Organisations should perform regular and thorough risk assessments to assist them in achieving full compliance with HIPAA. These assessments will help them in identifying potential areas for improvement in an organisation, as well as highlighting areas that are particularly vulnerable to breaches; an organisation can create a more robust security framework. HIPAA’s documentation does not provide any specific guidance on what should be addressed in a risk assessment. However, HHS’s OCR has set a list of objectives that should be met in performing the risk assessment.
- Identify the PHI that is created, received, stored and transmitted – including PHI shared with consultants, vendors and Business Associates.
- Identify the human, natural and environmental threats to the integrity of PHI – human threats including those which are both intentional and unintentional.
- Assess what measures are in place to protect against threats to the integrity of PHI, and the likelihood of a “reasonably anticipated” breach occurring.
- Determine the potential impact of a PHI breach and assign each potential occurrence a risk level based on the average of the assigned likelihood and impact levels.
- Document the findings and implement measures, procedures and policies where necessary to tick the boxes on the HIPAA compliance checklist and ensure HIPAA compliance.
- The HIPAA risk assessment, the rationale for the measures, procedures and policies subsequently implemented, and all policy documents must be kept for a minimum of six years.
These may be adapted based on the size of an organisation, what types of data they deal with, and other such factors.
HIPAA and Encryption
In this data age, one of the most important safeguards that an organisation can place on data is encryption. This can prove vital to preventing unauthorised individuals from gaining access to sensitive data.
Encryption renders ePHI unreadable and undecipherable unless the user has a specific key or code to decrypt the data. If a portable device containing encrypted ePHi is stolen, and the code or key to decrypt the data is not also obtained, the data cannot be viewed. In general, HIPAA deliberately does not mention any specific technologies so that its legislation does not become defunct with any new scientific advances. However, the Security Rule does mention data encryption as an addressable specification.
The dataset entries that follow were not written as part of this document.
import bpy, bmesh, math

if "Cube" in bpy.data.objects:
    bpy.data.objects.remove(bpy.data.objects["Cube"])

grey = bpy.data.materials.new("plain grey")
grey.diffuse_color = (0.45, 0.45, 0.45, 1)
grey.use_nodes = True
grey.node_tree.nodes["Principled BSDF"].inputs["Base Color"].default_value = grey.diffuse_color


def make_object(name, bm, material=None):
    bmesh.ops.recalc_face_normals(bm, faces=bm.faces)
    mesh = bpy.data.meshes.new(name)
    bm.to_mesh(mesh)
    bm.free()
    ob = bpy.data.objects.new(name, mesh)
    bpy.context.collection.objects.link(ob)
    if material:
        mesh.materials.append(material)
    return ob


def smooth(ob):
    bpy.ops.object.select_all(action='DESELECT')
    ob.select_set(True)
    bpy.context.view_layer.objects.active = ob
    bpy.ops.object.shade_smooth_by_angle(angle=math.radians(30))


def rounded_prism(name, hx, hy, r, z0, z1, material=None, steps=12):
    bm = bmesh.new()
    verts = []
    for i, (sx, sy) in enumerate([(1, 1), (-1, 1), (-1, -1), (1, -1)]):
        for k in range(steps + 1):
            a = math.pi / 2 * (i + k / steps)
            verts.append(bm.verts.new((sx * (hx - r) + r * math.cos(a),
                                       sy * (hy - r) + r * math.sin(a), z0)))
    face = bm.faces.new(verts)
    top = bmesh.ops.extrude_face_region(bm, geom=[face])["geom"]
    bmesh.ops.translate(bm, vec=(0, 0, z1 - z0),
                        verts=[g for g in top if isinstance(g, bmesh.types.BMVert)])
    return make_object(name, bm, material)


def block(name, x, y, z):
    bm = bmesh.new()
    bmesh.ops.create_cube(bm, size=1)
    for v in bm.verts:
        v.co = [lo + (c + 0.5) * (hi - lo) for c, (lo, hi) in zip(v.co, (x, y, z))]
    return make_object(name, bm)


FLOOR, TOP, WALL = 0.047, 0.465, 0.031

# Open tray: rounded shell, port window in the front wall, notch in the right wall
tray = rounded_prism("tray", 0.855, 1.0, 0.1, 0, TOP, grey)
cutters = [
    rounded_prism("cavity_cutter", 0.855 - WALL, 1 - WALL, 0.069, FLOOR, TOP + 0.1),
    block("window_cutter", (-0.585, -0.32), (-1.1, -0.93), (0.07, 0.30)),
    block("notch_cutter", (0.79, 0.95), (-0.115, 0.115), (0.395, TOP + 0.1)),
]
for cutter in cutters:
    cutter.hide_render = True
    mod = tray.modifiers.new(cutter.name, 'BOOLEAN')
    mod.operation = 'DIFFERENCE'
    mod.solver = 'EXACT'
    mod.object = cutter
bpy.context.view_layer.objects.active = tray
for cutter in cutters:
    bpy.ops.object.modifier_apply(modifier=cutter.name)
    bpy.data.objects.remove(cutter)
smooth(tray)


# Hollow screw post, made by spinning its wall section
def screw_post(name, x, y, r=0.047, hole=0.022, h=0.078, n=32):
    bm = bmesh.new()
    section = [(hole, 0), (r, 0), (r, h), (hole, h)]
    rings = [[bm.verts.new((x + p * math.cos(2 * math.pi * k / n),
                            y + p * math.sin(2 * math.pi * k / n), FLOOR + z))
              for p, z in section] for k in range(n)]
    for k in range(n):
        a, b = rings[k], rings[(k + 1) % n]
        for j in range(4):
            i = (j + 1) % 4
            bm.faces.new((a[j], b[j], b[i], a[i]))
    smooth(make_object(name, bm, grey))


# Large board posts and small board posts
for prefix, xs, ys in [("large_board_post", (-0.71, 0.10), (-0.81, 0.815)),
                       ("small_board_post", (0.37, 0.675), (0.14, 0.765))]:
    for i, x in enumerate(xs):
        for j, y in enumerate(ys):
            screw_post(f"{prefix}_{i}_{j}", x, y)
HIPAA- covered entities must consider using encryption, but it is not mandatory for ePHI to be encrypted at rest or in transit.
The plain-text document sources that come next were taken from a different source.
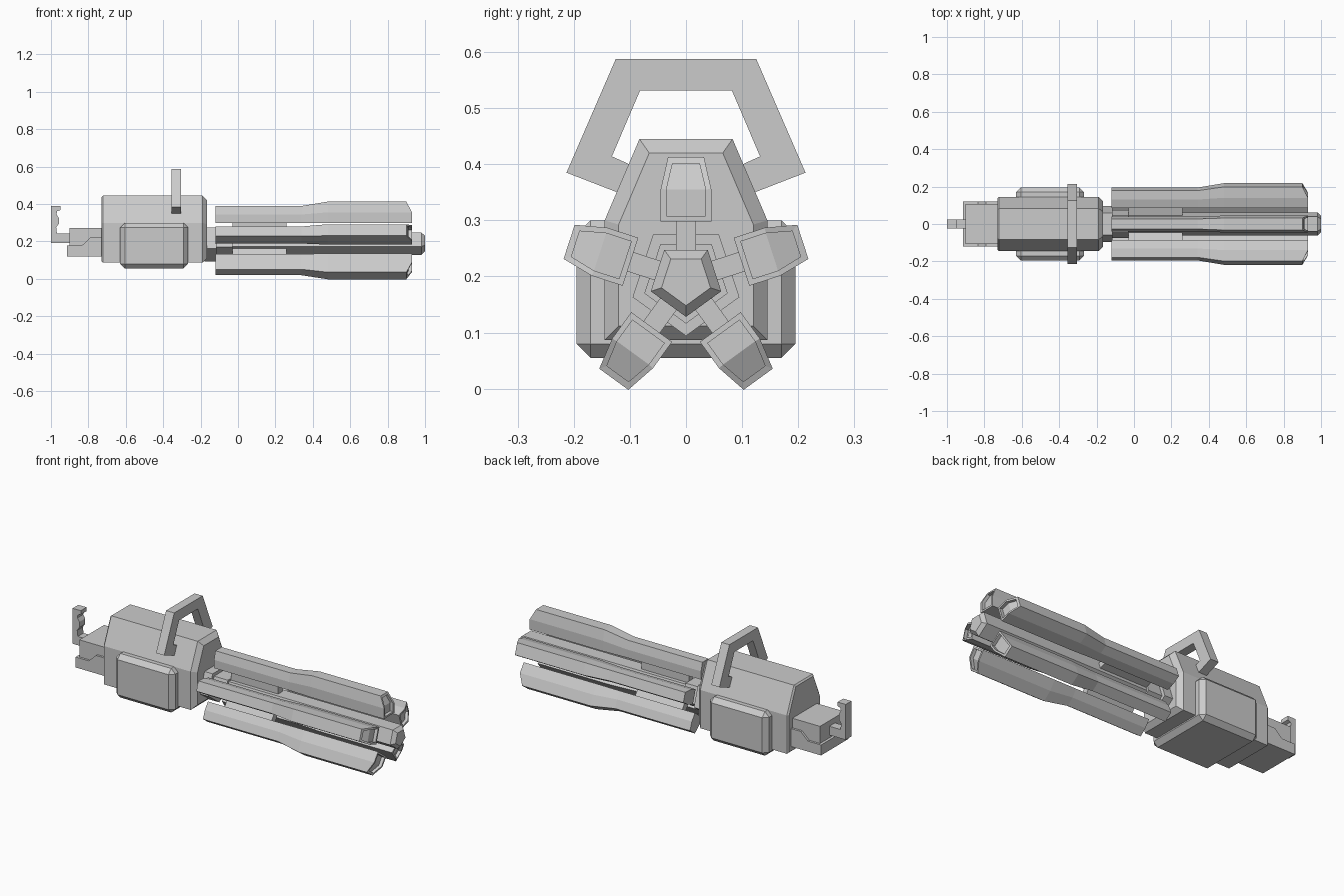
import bpy, bmesh, math
from mathutils import Matrix

if "Cube" in bpy.data.objects:
    bpy.data.objects.remove(bpy.data.objects["Cube"])

AXIS_Z = 0.194  # height of the barrel cluster axis


def loft(name, rings, split_end=False):
    """Skin a list of equal-length 3D rings and cap both ends."""
    bm = bmesh.new()
    vs = [[bm.verts.new(p) for p in r] for r in rings]
    n = len(rings[0])
    for a, b in zip(vs, vs[1:]):
        for i in range(n):
            j = (i + 1) % n
            bm.faces.new((a[i], a[j], b[j], b[i]))
    bm.faces.new(vs[0][::-1])
    e = vs[-1]
    if split_end:
        bm.faces.new((e[0], e[1], e[2], e[5]))
        bm.faces.new((e[2], e[3], e[4], e[5]))
    else:
        bm.faces.new(e)
    bmesh.ops.recalc_face_normals(bm, faces=bm.faces)
    me = bpy.data.meshes.new(name)
    bm.to_mesh(me)
    bm.free()
    ob = bpy.data.objects.new(name, me)
    bpy.context.collection.objects.link(ob)
    return ob


def along_x(name, pts, x0, x1):
    return loft(name, [[(x, y, z) for y, z in pts] for x in (x0, x1)])


def along_y(name, pts, half):
    return loft(name, [[(x, y, z) for x, z in pts] for y in (-half, half)])


def mirrored(half):
    return half + [(-y, z) for y, z in reversed(half)]


def pentagon(x, r):
    return [(x, r * math.cos(a), AXIS_Z + r * math.sin(a))
            for a in (math.radians(-90 + 72 * k) for k in range(5))]


def box(name, x, y, z, bevel=0):
    ob = along_x(name, [(y[0], z[0]), (y[1], z[0]), (y[1], z[1]), (y[0], z[1])], *x)
    if bevel:
        m = ob.modifiers.new("chamfer", 'BEVEL')
        m.width = bevel
        m.segments = 1
    return ob


def spin(ob, k):
    ob.matrix_world = (Matrix.Translation((0, 0, AXIS_Z))
                       @ Matrix.Rotation(math.radians(72 * k), 4, 'X'))


# Main housing, chamfered at both ends
def housing(x, d):
    half = [(0.145 - d, 0.087 + d), (0.145 - d, 0.30 - d * 0.3), (0.083 - d * 0.7, 0.445 - d)]
    return [(x, y, z) for y, z in mirrored(half)]


loft("main_housing", [housing(-0.73, 0.008), housing(-0.722, 0),
                      housing(-0.19, 0), housing(-0.165, 0.025)])

# Side pods joined under the housing
box("side_pods", (-0.63, -0.267), (-0.195, 0.195), (0.055, 0.30), 0.025)

# Carry handle
along_x("carry_handle", mirrored([(0.115, 0.347), (0.213, 0.385), (0.125, 0.588)])[:3]
        + [(-0.125, 0.588), (-0.213, 0.385), (-0.115, 0.347), (-0.09, 0.395),
           (-0.132, 0.414), (-0.082, 0.531), (0.082, 0.531), (0.132, 0.414), (0.09, 0.395)],
        -0.355, -0.305)

# Rear block and its wider tray
box("rear_block", (-0.90, -0.72), (-0.108, 0.108), (0.13, 0.273))
along_y("rear_tray", [(-0.915, 0.12), (-0.72, 0.12), (-0.72, 0.22), (-0.79, 0.22),
                      (-0.835, 0.178), (-0.915, 0.178)], 0.12)

# Rear grip bracket
along_y("rear_grip", [(-1.0, 0.193), (-0.89, 0.193), (-0.89, 0.242), (-0.968, 0.242),
                      (-0.972, 0.275), (-0.958, 0.295), (-0.958, 0.325), (-0.97, 0.345),
                      (-0.968, 0.362), (-0.95, 0.368), (-0.95, 0.39), (-1.0, 0.39)], 0.025)

# Rotor hub and central shaft
loft("rotor_hub", [pentagon(-0.18, 0.1), pentagon(-0.115, 0.1)])
loft("rotor_collar", [pentagon(-0.13, 0.078), pentagon(-0.03, 0.078)])
loft("central_shaft", [pentagon(-0.15, 0.066), pentagon(0.98, 0.066), pentagon(1.0, 0.046)])


# Five barrels with recessed muzzles, each on a fin
def section(x, x_out, ri, rm, ro, wi, wo):
    return [(x, -wi, ri), (x, wi, ri), (x, wi, rm),
            (x_out, wo, ro), (x_out, -wo, ro), (x, -wi, rm)]


for k in range(5):
    spin(loft(f"barrel_{k + 1}", [
        section(-0.12, -0.12, 0.104, 0.150, 0.196, 0.039, 0.027),
        section(0.34, 0.34, 0.104, 0.150, 0.196, 0.039, 0.027),
        section(0.48, 0.48, 0.104, 0.162, 0.219, 0.045, 0.032),
        section(0.93, 0.90, 0.104, 0.162, 0.219, 0.045, 0.032),
        section(0.93, 0.905, 0.114, 0.161, 0.207, 0.035, 0.024),
        section(0.912, 0.887, 0.114, 0.161, 0.207, 0.035, 0.024)], True), k)
    spin(box(f"barrel_fin_{k + 1}", (-0.03, 0.26), (-0.018, 0.018), (0.04, 0.112)), k)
HIPAA-covered entities should conduct a risk analysis and determine which safeguards are the most appropriate given the level of risk and their workflow.
If the CE decides not to use encryption, and instead implement an alternative safeguard, they must prove that it is reasonable and appropriate and provides an equivalent level of protection. They must document the decision not to use encryption and the alternative safeguards that were used in its place.
If the decision is taken to encrypt data, HIPAA-covered entities should use an appropriate encryption standard. The National Institute of Standards and Technology (NIST) recommends Advanced Encryption Standard (AES) 128, 192 or 256-bit encryption, OpenPGP, and S/MIME.